» **Records for this exercise**
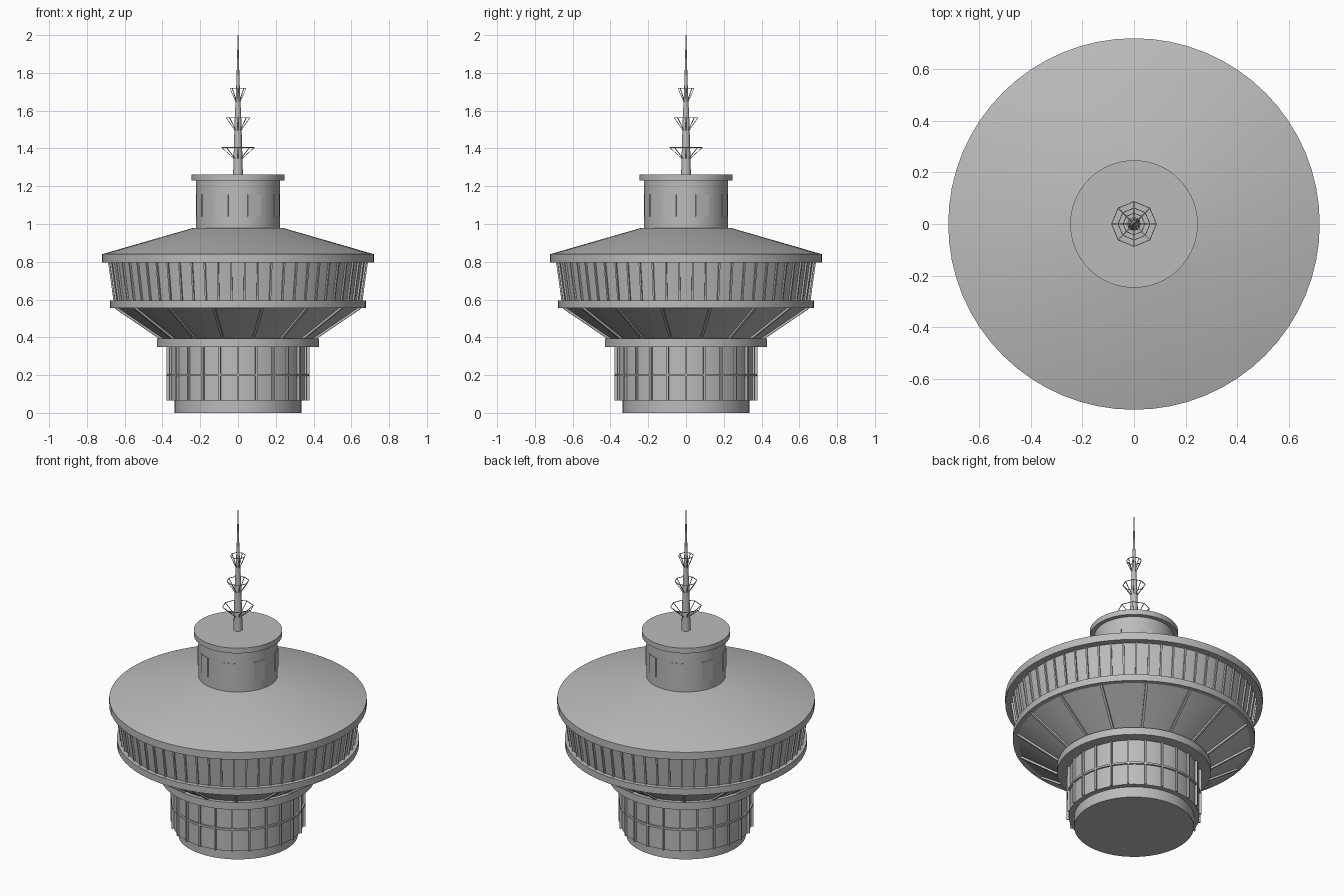
import bpy, bmesh, math
from mathutils import Matrix, Vector

cube = bpy.data.objects.get("Cube")
if cube:
    bpy.data.objects.remove(cube, do_unlink=True)

concrete = bpy.data.materials.new("light_grey")
concrete.use_nodes = True
GREY = (0.5, 0.5, 0.5, 1)
concrete.diffuse_color = GREY
concrete.node_tree.nodes["Principled BSDF"].inputs["Base Color"].default_value = GREY


def finish(name, bm, smooth=False):
    bmesh.ops.recalc_face_normals(bm, faces=bm.faces)
    mesh = bpy.data.meshes.new(name)
    bm.to_mesh(mesh)
    bm.free()
    mesh.materials.append(concrete)
    obj = bpy.data.objects.new(name, mesh)
    bpy.context.collection.objects.link(obj)
    if smooth:
        bpy.ops.object.select_all(action="DESELECT")
        obj.select_set(True)
        bpy.context.view_layer.objects.active = obj
        bpy.ops.object.shade_smooth_by_angle(angle=math.radians(30))
    return obj


def lathe(name, profile, segments=64):
    """Closed solid of revolution from (radius, height) points, bottom to top."""
    bm = bmesh.new()
    loops = []
    for r, z in profile:
        loops.append([bm.verts.new((r * math.cos(a), r * math.sin(a), z))
                      for a in (math.tau * i / segments for i in range(segments))])
    for low, high in zip(loops, loops[1:]):
        for i in range(segments):
            j = (i + 1) % segments
            bm.faces.new((low[i], low[j], high[j], high[i]))
    bm.faces.new(loops[0][::-1])
    bm.faces.new(loops[-1])
    return finish(name, bm, True)


def add_bar(bm, start, end, width, depth, angle):
    """Box from start to end, both (radius, height), turned to an angle."""
    a, b = Vector((start[0], 0, start[1])), Vector((end[0], 0, end[1]))
    along = (b - a).normalized()
    side = Vector((0, 1, 0))
    out = side.cross(along)
    frame = Matrix((out, side, along)).transposed().to_4x4()
    size = Matrix.Diagonal((depth, width, (b - a).length, 1))
    spin = Matrix.Rotation(angle, 4, "Z")
    bmesh.ops.create_cube(bm, size=1,
                          matrix=spin @ Matrix.Translation((a + b) / 2) @ frame @ size)


def radial_bars(name, count, start, end, width, depth, offset=0.0):
    bm = bmesh.new()
    for i in range(count):
        add_bar(bm, start, end, width, depth, math.tau * (i + offset) / count)
    return finish(name, bm)


# Lower drum
lathe("base_plinth", [(0.335, 0), (0.335, 0.08)])
lathe("lower_drum", [(0.365, 0.065), (0.365, 0.36)])
radial_bars("lower_drum_mullions", 24, (0.368, 0.065), (0.368, 0.36), 0.009, 0.02)
lathe("lower_drum_rail", [(0.375, 0.194), (0.375, 0.206)])
lathe("lower_collar", [(0.43, 0.35), (0.43, 0.395)])

# Flared underside
lathe("flared_underside", [(0.40, 0.39), (0.655, 0.56)])
radial_bars("underside_ribs", 16, (0.402, 0.39), (0.657, 0.56), 0.014, 0.02, 0.5)
lathe("middle_collar", [(0.677, 0.555), (0.677, 0.595)])

# Observation deck
lathe("window_band", [(0.65, 0.59), (0.68, 0.80)])
radial_bars("window_mullions", 60, (0.651, 0.59), (0.681, 0.80), 0.009, 0.016, 0.5)
lathe("main_roof", [(0.72, 0.795), (0.72, 0.84), (0.235, 0.98)])

# Upper tower
lathe("upper_tower", [(0.222, 0.97), (0.222, 1.24)])
radial_bars("tower_panels", 8, (0.2195, 1.04), (0.2195, 1.155), 0.07, 0.008, 0.5)
lathe("tower_cap", [(0.247, 1.23), (0.247, 1.262)])

# Mast with wire dishes
lathe("mast", [(0.026, 1.26), (0.018, 1.54), (0.008, 1.76), (0.002, 2.0)], 12)


def wire_dish(name, low, high, sides=8):
    bm = bmesh.new()
    rim = [Vector((high[0] * math.cos(a), high[0] * math.sin(a), high[1]))
           for a in (math.tau * i / sides for i in range(sides))]
    for i, point in enumerate(rim):
        add_bar(bm, low, high, 0.003, 0.003, math.tau * i / sides)
        edge = rim[(i + 1) % sides] - point
        turn = edge.to_track_quat("X", "Z").to_matrix().to_4x4()
        bmesh.ops.create_cube(bm, size=1, matrix=Matrix.Translation(point + edge / 2)
                              @ turn @ Matrix.Diagonal((edge.length, 0.003, 0.003, 1)))
    return finish(name, bm)


wire_dish("lower_dish", (0.02, 1.345), (0.087, 1.405))
wire_dish("middle_dish", (0.017, 1.495), (0.062, 1.562))
wire_dish("upper_dish", (0.011, 1.645), (0.042, 1.718))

» **Try it**
Your answer should be each line from the entries that includes the string "lathe".

» **Solved exercise**
def lathe(name, profile, segments=64):
lathe("base_plinth", [(0.335, 0), (0.335, 0.08)])
lathe("lower_drum", [(0.365, 0.065), (0.365, 0.36)])
lathe("lower_drum_rail", [(0.375, 0.194), (0.375, 0.206)])
lathe("lower_collar", [(0.43, 0.35), (0.43, 0.395)])
lathe("flared_underside", [(0.40, 0.39), (0.655, 0.56)])
lathe("middle_collar", [(0.677, 0.555), (0.677, 0.595)])
lathe("window_band", [(0.65, 0.59), (0.68, 0.80)])
lathe("main_roof", [(0.72, 0.795), (0.72, 0.84), (0.235, 0.98)])
lathe("upper_tower", [(0.222, 0.97), (0.222, 1.24)])
lathe("tower_cap", [(0.247, 1.23), (0.247, 1.262)])
lathe("mast", [(0.026, 1.26), (0.018, 1.54), (0.008, 1.76), (0.002, 2.0)], 12)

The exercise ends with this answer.